■ **EXERCISE AIM**
When the line containing "loft(bm, axis, [(circle(a, b, outer), face" is found in the data below, copy it and each line after it through the line containing "bmesh.ops.recalc_face_normals(bm, faces=bm.faces)", exactly and with no others.

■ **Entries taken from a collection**
^^^^

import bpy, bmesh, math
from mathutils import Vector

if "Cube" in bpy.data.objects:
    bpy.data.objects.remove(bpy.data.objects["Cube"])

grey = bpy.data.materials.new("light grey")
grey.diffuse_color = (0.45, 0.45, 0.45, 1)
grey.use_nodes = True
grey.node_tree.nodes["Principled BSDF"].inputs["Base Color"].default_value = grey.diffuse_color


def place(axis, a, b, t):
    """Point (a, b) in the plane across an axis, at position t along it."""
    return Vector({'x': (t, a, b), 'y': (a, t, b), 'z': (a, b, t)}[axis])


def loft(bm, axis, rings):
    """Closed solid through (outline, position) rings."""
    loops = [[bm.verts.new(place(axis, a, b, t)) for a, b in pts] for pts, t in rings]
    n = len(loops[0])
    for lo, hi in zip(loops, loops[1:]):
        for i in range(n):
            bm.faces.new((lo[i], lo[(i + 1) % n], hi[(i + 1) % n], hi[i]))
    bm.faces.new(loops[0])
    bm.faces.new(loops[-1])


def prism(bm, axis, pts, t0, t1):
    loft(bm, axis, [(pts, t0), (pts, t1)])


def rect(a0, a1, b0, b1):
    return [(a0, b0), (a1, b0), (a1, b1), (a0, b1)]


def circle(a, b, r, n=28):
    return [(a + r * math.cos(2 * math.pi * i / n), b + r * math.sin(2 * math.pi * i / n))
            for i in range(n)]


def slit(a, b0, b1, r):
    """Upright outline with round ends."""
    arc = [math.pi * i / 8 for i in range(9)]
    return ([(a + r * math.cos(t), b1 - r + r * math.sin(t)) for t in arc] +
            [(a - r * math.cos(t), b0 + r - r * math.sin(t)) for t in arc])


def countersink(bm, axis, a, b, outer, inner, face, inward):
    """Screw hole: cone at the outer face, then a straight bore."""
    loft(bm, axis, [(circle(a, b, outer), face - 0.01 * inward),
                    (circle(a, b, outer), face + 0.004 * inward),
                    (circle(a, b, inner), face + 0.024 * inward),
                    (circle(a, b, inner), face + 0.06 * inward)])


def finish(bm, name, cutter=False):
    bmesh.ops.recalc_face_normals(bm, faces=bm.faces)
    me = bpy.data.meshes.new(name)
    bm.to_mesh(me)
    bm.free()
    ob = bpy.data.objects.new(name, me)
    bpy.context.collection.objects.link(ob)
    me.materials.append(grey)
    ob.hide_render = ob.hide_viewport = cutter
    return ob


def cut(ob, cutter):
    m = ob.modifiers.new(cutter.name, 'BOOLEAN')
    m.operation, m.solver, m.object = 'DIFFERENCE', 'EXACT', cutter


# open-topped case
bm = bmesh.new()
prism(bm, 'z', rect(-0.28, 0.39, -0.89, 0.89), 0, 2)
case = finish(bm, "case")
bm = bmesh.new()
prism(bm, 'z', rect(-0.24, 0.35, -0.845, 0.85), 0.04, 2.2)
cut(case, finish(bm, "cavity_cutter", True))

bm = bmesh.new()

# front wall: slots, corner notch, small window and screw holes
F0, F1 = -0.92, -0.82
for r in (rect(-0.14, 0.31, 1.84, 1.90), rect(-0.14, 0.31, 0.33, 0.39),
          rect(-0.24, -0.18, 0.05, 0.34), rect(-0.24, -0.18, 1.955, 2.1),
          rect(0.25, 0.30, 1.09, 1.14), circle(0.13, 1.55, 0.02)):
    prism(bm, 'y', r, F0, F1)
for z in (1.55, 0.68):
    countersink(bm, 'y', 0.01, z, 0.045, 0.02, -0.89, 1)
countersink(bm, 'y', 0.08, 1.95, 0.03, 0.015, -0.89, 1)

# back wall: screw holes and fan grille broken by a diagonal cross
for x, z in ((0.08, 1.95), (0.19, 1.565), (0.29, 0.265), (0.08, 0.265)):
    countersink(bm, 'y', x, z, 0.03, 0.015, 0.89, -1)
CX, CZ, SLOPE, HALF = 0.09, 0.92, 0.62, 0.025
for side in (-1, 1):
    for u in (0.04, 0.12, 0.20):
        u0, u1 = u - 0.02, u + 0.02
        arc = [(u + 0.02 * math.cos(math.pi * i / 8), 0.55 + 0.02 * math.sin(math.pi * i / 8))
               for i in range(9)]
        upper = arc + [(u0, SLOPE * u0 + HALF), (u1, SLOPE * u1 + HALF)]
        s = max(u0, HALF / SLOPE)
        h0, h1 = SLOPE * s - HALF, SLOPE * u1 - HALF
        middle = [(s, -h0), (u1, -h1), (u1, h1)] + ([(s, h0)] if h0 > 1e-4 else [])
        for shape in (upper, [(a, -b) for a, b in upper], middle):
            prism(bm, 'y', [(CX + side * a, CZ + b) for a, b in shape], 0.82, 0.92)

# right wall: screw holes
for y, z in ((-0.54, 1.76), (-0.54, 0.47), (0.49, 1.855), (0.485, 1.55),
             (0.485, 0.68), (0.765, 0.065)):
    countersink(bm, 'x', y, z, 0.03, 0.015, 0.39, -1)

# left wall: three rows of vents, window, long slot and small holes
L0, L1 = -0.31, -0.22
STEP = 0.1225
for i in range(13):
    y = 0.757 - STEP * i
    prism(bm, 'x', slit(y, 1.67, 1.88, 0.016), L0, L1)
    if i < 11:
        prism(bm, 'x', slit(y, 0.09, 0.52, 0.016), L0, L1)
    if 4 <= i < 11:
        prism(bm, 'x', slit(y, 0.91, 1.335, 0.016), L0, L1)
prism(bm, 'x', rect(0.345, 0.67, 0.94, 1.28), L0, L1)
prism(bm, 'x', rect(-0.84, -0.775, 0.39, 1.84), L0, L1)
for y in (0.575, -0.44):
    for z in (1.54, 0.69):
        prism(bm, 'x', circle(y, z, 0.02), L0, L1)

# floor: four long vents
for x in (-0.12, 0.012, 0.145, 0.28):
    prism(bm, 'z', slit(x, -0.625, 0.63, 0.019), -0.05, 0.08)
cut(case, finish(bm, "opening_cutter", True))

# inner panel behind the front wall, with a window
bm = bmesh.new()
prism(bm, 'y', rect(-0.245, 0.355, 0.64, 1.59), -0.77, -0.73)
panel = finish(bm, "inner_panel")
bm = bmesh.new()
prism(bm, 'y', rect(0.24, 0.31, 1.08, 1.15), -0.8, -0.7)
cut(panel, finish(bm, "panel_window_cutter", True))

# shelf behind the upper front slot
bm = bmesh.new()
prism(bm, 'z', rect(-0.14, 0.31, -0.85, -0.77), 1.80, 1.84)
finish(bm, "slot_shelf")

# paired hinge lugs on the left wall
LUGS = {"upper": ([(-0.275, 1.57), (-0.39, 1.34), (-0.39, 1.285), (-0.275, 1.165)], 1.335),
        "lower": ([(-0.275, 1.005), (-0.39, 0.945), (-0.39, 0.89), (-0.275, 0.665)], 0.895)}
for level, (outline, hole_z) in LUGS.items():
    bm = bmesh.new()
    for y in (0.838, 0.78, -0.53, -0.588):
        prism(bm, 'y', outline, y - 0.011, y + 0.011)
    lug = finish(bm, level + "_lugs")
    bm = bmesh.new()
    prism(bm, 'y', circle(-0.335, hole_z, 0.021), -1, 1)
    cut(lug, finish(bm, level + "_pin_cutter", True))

^^^^

■ **OUTPUT FOR THIS EXERCISE**
    loft(bm, axis, [(circle(a, b, outer), face - 0.01 * inward),
                    (circle(a, b, outer), face + 0.004 * inward),
                    (circle(a, b, inner), face + 0.024 * inward),
                    (circle(a, b, inner), face + 0.06 * inward)])


def finish(bm, name, cutter=False):
    bmesh.ops.recalc_face_normals(bm, faces=bm.faces)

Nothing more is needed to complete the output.